Stored dataset items>
★ ★ ★ ★ ★ ★ ★

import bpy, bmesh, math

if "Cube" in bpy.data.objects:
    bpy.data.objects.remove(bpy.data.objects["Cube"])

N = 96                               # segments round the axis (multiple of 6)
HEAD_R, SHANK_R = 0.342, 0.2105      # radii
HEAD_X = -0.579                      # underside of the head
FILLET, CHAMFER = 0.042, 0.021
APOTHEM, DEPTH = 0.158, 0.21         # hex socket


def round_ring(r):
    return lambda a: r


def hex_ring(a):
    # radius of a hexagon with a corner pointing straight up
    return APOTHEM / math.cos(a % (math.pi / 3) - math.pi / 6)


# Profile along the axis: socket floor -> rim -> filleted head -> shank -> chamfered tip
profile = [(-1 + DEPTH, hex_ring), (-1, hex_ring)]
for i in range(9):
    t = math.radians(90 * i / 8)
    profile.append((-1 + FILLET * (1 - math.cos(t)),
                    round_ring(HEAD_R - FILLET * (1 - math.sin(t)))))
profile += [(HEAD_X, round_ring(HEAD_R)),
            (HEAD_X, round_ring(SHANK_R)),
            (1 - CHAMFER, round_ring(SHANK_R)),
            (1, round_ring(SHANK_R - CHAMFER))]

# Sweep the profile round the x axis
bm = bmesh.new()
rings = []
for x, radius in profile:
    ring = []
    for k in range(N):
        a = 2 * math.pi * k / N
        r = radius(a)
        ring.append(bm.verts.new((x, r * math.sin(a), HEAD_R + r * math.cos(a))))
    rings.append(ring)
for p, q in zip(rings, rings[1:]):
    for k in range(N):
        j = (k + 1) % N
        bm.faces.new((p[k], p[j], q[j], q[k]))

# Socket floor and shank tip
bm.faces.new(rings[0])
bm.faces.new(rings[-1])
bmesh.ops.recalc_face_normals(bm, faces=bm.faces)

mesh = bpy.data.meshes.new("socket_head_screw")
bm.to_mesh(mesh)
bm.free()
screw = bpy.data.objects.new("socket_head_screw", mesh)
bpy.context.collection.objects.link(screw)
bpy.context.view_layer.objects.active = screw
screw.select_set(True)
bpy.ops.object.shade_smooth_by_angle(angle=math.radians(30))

★ ★ ★ ★ ★ ★ ★

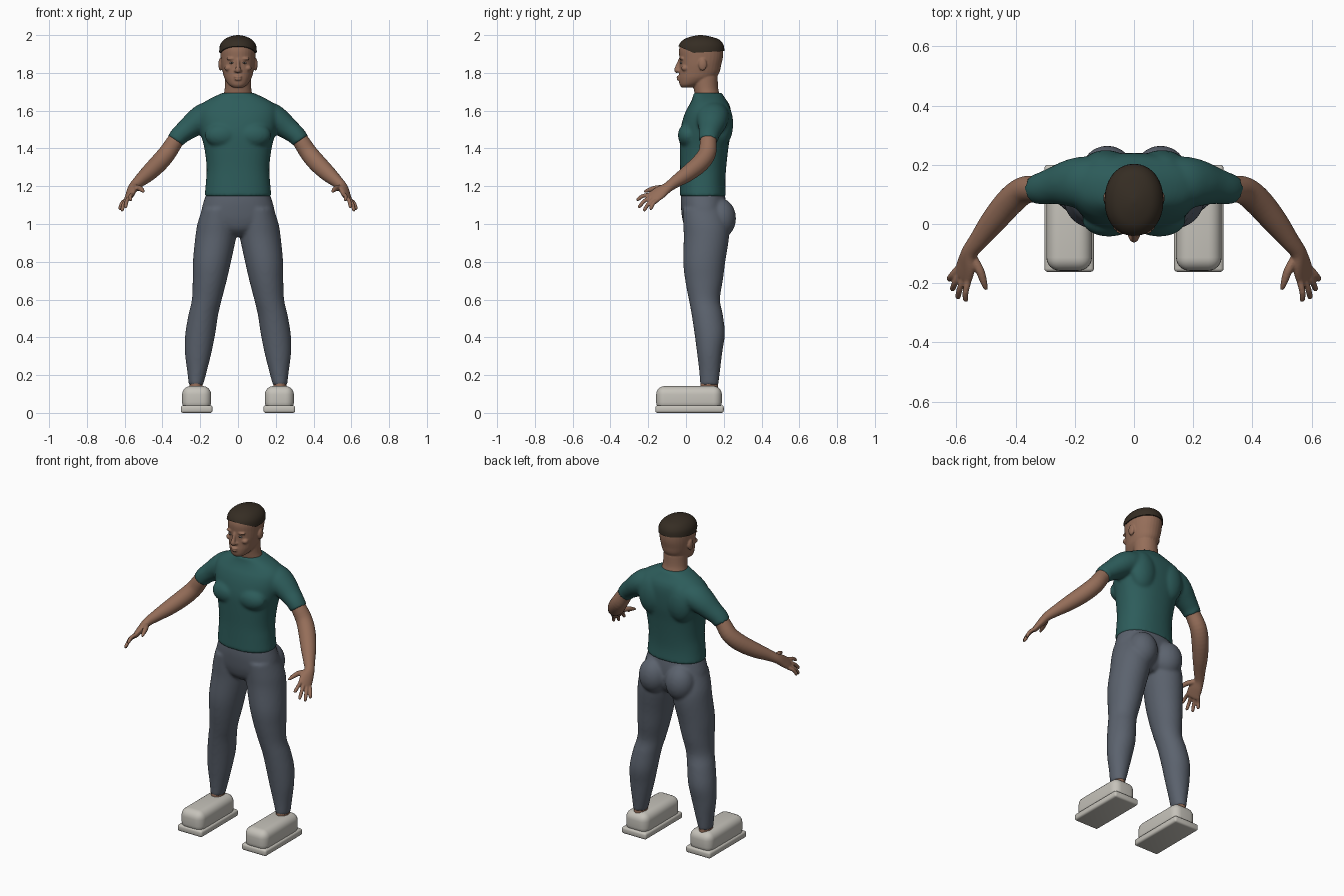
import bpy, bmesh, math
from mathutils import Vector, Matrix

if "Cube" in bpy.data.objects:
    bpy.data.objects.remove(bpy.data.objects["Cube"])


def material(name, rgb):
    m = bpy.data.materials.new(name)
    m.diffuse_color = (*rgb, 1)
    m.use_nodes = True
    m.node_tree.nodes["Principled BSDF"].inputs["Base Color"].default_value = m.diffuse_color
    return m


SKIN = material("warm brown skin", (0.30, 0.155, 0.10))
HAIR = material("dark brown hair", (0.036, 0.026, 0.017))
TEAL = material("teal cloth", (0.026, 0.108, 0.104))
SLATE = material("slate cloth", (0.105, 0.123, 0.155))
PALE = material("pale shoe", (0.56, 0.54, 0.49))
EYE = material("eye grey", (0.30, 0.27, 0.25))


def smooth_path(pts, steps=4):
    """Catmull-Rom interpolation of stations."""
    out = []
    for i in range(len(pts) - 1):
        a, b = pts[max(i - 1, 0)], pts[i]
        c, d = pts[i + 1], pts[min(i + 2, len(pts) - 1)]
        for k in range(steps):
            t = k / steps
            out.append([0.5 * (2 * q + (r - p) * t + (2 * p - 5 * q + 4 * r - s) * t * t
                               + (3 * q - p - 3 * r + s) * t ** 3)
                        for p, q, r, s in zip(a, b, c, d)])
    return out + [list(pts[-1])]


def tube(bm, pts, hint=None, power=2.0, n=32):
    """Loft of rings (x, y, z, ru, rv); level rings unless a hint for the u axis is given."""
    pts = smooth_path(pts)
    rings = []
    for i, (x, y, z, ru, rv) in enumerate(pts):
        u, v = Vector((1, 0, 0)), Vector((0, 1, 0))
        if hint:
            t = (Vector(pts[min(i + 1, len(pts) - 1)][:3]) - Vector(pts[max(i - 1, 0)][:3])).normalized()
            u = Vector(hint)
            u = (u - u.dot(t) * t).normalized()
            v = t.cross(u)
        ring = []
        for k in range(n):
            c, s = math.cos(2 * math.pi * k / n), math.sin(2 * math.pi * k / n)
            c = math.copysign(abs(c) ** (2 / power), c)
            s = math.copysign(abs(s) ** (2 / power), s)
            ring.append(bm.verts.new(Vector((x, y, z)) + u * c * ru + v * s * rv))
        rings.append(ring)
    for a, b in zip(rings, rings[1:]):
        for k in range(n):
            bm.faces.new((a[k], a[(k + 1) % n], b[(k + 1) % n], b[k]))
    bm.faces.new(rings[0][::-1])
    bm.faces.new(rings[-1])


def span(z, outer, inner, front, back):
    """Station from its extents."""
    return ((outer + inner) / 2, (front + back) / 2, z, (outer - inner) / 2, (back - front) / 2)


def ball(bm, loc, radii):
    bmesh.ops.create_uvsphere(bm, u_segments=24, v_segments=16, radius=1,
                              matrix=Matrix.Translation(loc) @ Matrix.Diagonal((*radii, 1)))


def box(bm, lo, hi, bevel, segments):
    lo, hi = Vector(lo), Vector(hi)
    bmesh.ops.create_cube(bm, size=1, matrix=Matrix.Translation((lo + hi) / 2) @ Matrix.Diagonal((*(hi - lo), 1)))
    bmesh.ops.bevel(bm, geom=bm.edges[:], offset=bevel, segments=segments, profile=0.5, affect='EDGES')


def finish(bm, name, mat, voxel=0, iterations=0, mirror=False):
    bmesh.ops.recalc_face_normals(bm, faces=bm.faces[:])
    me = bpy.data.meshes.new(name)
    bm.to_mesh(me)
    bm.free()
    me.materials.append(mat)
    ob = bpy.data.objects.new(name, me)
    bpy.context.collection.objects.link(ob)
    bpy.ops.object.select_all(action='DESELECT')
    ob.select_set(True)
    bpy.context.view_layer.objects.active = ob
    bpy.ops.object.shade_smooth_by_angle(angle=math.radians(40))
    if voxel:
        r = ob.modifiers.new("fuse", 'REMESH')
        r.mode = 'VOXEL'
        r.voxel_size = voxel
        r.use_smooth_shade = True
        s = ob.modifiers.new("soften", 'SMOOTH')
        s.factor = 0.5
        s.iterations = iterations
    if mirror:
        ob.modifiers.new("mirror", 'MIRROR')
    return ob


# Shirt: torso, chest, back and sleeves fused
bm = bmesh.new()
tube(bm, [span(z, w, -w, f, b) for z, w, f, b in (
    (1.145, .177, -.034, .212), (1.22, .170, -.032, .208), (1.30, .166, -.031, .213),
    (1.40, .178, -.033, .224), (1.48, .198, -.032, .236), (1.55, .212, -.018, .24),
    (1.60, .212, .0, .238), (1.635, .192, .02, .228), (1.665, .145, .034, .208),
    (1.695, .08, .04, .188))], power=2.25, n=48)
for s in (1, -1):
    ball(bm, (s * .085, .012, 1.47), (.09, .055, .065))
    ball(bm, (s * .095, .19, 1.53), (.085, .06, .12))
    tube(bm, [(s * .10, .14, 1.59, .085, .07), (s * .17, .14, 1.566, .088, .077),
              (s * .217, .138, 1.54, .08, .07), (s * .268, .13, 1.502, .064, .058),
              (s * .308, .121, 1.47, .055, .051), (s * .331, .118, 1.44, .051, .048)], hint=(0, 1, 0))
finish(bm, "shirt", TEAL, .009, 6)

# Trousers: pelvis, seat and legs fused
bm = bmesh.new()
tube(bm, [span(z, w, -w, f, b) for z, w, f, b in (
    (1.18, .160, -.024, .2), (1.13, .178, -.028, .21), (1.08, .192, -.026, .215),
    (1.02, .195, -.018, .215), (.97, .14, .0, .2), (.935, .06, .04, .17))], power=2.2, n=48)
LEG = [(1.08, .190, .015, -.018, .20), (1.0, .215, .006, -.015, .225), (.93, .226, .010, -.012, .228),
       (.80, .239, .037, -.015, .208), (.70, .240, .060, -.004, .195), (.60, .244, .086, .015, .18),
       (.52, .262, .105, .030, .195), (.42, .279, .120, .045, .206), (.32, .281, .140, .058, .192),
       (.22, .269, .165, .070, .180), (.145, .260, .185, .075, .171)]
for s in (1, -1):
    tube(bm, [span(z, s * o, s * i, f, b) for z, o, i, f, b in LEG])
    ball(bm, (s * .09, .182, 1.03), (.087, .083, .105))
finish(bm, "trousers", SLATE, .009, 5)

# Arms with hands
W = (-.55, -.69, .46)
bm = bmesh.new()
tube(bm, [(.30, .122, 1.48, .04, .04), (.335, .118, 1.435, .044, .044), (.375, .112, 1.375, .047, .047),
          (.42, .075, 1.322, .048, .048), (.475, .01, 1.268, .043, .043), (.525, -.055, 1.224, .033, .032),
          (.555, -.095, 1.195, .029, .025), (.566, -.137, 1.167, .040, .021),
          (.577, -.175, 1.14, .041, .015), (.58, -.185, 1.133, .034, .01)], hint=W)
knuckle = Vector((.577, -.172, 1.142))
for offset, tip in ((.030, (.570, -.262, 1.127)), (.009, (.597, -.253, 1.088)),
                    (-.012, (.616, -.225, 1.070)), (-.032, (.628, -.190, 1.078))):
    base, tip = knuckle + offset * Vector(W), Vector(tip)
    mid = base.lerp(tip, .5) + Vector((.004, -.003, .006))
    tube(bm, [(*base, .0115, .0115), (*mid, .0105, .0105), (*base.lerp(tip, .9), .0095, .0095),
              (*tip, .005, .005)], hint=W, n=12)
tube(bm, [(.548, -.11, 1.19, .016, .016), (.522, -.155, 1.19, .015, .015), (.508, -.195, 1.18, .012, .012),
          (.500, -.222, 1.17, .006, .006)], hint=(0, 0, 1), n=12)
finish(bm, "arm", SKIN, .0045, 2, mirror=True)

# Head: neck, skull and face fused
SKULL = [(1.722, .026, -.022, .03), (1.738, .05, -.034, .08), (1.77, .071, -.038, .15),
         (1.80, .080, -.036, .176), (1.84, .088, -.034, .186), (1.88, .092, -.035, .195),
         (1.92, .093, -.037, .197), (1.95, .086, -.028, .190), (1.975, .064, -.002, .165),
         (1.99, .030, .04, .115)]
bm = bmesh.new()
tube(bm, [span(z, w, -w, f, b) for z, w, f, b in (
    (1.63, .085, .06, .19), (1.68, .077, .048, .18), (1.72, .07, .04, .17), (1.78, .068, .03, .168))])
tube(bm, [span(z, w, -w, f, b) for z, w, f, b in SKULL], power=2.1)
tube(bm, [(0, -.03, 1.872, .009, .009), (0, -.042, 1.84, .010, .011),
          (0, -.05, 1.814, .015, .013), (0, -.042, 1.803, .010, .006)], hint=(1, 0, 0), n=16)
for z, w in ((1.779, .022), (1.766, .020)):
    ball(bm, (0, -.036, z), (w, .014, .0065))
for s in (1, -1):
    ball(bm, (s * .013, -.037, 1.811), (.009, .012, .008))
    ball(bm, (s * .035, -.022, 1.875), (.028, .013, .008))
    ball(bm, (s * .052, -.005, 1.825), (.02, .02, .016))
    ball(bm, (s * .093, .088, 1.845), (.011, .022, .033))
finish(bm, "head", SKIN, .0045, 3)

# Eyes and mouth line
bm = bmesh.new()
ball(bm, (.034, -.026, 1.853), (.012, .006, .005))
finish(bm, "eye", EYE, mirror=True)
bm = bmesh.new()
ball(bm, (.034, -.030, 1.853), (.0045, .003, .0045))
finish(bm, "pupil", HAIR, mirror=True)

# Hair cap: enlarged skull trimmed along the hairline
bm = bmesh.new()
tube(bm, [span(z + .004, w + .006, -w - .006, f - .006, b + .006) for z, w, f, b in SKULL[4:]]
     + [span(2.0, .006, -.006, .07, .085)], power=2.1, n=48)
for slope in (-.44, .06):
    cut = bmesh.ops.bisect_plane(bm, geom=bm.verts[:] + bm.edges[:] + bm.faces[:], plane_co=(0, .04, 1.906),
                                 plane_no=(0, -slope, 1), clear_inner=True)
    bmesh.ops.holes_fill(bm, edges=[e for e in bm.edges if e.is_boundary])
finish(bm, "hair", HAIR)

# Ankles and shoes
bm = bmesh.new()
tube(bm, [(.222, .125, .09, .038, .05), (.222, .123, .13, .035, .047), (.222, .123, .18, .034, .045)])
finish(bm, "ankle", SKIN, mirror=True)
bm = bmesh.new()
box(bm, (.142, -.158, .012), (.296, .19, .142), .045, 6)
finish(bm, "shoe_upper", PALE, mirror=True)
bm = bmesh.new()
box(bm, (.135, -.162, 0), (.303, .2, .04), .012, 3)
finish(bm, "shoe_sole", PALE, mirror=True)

★ ★ ★ ★ ★ ★ ★

EXERCISE DETAILS> Collect the lines of the records that include the string "TEAL".

WRITTEN RESPONSE>
TEAL = material("teal cloth", (0.026, 0.108, 0.104))
finish(bm, "shirt", TEAL, .009, 6)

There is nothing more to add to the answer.